Many modern homeowners have rediscovered the benefits of growing at least some of their own fruits and vegetables in backyard gardens in recent years. After all, few things taste better than fresh-from-the-garden produce, and it doesn't get any fresher than a thriving home garden. If you've recently decided to join this trend and cultivate your own backyard garden this year, you probably have a lot of questions about how to minimize the costs involved in cultivating a backyard garden while maximizing its output. You're probably particularly concerned about keeping your water bill at a reasonable level — there's no sense in growing your own fruits, vegetables, and culinary herbs if your water bill skyrockets to the extent that you'd be better off financially if you bought these items from your local supermarket or farmers market. Fortunately, there are ways you can cut down substantially on water usage when growing a garden. Following are two of them.

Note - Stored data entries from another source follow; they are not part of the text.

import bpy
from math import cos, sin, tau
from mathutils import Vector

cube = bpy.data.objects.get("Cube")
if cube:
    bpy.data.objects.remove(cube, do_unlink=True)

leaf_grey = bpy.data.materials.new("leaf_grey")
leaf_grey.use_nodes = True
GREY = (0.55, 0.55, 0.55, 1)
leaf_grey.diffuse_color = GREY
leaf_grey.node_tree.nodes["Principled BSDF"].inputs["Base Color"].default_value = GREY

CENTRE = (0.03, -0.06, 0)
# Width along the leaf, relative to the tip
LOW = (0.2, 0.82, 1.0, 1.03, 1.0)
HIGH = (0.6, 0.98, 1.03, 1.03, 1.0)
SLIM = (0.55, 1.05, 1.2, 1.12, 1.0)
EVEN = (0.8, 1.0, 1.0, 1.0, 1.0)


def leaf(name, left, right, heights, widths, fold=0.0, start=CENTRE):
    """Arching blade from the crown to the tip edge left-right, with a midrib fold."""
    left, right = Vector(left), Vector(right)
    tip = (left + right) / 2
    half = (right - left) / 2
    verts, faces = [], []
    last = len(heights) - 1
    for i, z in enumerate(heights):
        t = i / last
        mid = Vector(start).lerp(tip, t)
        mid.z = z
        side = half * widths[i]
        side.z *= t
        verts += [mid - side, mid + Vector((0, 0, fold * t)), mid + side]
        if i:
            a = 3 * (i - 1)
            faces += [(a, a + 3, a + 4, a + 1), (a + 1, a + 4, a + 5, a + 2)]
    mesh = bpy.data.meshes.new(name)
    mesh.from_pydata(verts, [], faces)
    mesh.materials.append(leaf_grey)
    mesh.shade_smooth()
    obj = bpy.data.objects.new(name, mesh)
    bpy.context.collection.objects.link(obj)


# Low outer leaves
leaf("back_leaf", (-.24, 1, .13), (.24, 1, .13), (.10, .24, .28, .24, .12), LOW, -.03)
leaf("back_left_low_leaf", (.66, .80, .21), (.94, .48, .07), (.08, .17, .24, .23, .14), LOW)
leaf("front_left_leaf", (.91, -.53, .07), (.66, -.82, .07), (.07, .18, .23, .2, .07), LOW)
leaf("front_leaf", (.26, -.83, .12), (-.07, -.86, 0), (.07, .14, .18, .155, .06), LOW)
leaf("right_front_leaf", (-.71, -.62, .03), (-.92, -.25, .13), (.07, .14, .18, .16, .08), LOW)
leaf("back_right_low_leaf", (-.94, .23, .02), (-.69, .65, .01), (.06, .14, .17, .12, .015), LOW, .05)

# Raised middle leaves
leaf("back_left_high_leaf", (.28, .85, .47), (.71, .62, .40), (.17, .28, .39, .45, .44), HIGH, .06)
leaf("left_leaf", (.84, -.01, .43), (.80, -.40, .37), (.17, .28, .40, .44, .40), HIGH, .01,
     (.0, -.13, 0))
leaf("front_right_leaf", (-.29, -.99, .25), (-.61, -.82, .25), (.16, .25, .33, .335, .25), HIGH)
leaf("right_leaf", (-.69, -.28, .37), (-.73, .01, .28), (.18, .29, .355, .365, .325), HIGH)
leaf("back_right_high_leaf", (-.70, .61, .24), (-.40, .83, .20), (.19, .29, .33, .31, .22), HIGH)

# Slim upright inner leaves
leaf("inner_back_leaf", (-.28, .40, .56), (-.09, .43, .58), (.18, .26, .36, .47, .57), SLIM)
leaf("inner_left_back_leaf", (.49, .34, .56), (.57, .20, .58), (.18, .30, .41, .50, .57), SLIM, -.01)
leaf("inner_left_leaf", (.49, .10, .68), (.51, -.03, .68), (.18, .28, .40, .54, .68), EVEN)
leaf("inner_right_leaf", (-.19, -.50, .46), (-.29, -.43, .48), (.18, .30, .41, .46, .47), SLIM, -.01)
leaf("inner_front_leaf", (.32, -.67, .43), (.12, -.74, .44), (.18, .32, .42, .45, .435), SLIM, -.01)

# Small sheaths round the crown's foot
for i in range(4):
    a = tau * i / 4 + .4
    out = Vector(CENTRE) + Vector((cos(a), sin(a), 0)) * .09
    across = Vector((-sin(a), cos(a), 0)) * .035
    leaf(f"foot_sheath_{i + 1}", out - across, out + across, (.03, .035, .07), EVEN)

Water First Thing in the Morning
Many busy homeowners wait until late afternoon to water their gardens, particularly if they work outside of the home. Unfortunately, this is the worst possible time to water because it's usually the hottest time of the day, which means that a significant amount of water will evaporate rather than soaking into the ground and reaching the roots of your plants. Even waiting until early evening isn't a good idea because even though the air temperature may have cooled down a bit, the soil has been absorbing heat all day long, which means that much of the water will turn to steam. It's better to water the first thing in the morning when soil temperatures have had a chance to cool down overnight. As an added bonus, being out in the garden the first thing in the morning is a wonderful way to start the day.
Build Strong Soils
Poor, depleted soils not only produce substandard plants; they also fail to absorb and hold water, which can make water bills rise substantially without providing much in return. Building strong, healthy soils that are water-retentive and rich in plant-friendly nutrients. One of the best ways to accomplish this is to amend your soil with plenty of organic material such as compost. You can create your own compost from household waste such as certain food scraps and lawn clippings and vegetative debris, but you also have the option of purchasing ready-made compost from home and garden retailers.